_GOAL OF THE EXERCISE_
Nothing but the lines from the one that contains "midRail, [0.396, 0.417]);" through the end of the data should be reproduced, and each must match exactly.
DATA FOR THE TASK below:
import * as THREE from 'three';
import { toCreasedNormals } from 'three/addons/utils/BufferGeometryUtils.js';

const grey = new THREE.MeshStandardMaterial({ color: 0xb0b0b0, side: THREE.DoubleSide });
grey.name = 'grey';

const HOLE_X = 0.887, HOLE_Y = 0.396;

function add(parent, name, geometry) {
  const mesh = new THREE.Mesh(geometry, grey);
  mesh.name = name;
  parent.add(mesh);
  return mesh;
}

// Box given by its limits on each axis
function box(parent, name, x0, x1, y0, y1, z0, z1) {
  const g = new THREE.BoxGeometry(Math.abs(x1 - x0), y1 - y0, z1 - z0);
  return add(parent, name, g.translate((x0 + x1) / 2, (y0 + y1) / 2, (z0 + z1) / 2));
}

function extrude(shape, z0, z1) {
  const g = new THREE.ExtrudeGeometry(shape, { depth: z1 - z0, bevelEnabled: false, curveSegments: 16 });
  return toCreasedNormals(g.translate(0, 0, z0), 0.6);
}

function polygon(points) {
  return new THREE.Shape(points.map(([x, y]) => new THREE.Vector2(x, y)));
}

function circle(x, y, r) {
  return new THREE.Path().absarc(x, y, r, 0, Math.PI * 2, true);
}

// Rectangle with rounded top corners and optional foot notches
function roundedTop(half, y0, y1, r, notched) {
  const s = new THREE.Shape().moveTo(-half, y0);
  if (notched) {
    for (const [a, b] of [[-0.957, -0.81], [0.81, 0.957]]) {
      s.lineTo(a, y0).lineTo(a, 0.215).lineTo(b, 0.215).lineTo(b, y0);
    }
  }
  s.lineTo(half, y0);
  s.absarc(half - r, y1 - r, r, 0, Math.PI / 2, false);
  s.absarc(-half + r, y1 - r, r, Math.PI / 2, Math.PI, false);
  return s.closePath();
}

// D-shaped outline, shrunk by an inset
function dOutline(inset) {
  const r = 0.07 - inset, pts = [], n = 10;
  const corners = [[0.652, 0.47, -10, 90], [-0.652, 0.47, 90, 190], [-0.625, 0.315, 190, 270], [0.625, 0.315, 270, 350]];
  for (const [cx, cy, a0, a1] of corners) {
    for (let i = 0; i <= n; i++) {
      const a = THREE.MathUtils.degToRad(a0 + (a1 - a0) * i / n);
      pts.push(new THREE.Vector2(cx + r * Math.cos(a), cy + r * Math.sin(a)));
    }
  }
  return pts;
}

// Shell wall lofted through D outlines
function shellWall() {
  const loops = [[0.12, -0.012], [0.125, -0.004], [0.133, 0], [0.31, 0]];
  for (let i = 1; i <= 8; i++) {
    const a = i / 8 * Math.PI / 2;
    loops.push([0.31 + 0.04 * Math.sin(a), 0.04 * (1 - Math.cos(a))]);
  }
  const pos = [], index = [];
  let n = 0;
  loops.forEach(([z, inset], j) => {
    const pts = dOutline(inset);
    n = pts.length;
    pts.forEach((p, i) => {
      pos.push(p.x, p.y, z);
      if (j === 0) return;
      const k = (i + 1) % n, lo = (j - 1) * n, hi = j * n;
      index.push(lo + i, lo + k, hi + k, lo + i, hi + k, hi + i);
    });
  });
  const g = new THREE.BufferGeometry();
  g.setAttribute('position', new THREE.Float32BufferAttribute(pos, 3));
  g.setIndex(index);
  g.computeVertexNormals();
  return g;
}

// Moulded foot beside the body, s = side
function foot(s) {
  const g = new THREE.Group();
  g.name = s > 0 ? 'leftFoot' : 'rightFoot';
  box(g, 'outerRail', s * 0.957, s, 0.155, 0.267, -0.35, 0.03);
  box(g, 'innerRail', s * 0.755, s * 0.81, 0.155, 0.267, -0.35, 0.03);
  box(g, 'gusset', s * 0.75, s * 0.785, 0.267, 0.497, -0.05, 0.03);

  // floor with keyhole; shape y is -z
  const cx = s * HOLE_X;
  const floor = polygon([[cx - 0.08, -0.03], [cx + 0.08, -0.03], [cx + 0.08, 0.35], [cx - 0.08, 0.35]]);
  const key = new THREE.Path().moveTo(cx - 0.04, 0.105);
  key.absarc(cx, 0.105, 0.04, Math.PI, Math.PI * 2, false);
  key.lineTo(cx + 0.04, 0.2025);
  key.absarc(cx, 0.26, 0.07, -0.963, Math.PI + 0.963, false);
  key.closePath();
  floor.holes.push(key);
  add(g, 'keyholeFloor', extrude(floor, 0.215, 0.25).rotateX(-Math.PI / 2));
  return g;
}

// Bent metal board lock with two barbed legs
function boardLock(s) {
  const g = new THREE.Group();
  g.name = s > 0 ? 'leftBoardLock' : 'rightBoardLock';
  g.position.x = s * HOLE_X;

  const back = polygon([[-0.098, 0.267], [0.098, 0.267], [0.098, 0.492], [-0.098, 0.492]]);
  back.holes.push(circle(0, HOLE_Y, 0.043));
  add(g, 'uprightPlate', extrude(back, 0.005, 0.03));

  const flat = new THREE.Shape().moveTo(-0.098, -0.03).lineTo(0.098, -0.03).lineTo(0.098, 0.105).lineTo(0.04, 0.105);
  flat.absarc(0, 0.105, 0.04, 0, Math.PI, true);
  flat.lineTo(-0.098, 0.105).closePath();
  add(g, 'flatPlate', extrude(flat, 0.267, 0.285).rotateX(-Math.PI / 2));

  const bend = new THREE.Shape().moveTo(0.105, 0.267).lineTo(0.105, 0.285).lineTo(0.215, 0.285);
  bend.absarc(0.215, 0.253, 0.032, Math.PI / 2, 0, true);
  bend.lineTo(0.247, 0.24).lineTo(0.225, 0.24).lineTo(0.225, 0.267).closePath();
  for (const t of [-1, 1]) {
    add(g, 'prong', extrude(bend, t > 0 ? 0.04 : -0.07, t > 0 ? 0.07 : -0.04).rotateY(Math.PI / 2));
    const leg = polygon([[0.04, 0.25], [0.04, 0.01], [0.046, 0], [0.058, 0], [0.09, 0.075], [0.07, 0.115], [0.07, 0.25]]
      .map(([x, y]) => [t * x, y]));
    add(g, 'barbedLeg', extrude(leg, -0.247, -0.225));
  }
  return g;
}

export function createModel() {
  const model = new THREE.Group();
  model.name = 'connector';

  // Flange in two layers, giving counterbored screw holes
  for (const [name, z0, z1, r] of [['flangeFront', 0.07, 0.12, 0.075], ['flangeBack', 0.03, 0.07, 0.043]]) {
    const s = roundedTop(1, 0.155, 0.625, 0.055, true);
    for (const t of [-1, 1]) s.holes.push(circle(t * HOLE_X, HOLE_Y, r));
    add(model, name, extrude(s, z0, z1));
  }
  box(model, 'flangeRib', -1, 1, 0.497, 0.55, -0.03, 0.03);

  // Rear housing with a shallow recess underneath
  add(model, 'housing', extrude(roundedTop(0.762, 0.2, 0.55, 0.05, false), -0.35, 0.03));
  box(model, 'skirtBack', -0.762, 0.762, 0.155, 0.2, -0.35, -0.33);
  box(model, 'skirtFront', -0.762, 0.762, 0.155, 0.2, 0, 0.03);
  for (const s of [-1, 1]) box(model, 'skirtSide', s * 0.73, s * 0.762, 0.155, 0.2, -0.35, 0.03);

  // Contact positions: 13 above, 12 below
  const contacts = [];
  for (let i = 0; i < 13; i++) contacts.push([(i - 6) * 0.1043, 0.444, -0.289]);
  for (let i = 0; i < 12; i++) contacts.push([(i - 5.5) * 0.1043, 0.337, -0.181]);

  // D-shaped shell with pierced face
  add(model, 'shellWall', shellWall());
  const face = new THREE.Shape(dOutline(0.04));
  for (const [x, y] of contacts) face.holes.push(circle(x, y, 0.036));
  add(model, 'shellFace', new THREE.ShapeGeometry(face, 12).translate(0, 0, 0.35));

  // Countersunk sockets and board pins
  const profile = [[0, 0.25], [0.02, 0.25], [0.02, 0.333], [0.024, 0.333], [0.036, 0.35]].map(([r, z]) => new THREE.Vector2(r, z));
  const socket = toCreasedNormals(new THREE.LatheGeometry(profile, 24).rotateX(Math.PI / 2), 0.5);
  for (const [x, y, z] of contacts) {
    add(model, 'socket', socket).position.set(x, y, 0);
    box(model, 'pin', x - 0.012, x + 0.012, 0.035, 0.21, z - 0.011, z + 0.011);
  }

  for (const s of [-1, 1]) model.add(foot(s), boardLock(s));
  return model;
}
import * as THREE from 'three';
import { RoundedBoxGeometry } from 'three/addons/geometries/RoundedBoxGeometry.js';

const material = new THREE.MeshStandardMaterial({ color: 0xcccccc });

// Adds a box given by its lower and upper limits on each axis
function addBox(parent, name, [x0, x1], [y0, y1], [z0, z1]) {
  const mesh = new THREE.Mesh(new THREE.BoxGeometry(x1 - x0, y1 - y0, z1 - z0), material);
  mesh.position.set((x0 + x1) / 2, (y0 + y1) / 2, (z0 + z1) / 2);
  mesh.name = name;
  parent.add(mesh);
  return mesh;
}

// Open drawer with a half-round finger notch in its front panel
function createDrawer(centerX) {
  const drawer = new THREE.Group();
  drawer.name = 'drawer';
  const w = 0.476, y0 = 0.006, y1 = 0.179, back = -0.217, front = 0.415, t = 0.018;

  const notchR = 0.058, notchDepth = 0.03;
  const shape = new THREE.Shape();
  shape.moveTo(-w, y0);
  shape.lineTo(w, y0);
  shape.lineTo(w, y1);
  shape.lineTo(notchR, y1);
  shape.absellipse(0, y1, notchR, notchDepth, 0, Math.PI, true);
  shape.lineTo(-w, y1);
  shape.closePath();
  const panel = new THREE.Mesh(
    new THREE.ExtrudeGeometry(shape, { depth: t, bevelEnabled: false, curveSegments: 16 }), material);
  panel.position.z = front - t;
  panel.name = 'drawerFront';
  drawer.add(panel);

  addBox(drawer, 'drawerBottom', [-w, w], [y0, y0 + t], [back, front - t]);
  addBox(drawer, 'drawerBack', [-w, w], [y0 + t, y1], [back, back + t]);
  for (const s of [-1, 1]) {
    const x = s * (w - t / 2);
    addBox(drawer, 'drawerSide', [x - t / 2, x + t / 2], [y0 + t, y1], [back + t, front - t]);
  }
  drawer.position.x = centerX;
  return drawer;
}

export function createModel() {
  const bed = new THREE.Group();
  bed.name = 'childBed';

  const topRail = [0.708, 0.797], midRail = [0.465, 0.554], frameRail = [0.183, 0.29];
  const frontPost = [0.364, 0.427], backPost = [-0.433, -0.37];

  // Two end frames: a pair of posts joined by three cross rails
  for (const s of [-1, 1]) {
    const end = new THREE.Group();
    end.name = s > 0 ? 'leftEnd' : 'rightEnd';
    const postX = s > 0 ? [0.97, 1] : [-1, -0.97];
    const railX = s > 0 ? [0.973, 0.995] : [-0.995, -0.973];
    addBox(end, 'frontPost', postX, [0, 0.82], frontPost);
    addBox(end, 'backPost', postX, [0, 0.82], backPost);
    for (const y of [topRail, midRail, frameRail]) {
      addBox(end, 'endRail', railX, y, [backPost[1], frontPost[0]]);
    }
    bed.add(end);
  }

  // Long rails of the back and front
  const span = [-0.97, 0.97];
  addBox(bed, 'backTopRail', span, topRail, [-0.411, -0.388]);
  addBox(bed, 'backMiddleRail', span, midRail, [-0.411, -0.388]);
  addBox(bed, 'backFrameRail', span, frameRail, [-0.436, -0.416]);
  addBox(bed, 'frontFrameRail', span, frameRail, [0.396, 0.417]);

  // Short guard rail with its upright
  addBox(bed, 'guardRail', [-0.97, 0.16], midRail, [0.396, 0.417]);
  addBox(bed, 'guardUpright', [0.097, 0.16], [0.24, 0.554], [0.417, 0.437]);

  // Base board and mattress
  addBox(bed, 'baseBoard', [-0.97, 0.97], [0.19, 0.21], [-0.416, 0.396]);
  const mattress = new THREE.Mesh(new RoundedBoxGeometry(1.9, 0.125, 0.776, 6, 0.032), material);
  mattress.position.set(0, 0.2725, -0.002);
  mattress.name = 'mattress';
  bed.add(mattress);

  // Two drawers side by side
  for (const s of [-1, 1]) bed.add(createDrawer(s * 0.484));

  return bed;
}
End of DATA FOR THE TASK.
_SOLUTION TO THE PROBLEM_
  addBox(bed, 'guardRail', [-0.97, 0.16], midRail, [0.396, 0.417]);
  addBox(bed, 'guardUpright', [0.097, 0.16], [0.24, 0.554], [0.417, 0.437]);

  // Base board and mattress
  addBox(bed, 'baseBoard', [-0.97, 0.97], [0.19, 0.21], [-0.416, 0.396]);
  const mattress = new THREE.Mesh(new RoundedBoxGeometry(1.9, 0.125, 0.776, 6, 0.032), material);
  mattress.position.set(0, 0.2725, -0.002);
  mattress.name = 'mattress';
  bed.add(mattress);

  // Two drawers side by side
  for (const s of [-1, 1]) bed.add(createDrawer(s * 0.484));

  return bed;
}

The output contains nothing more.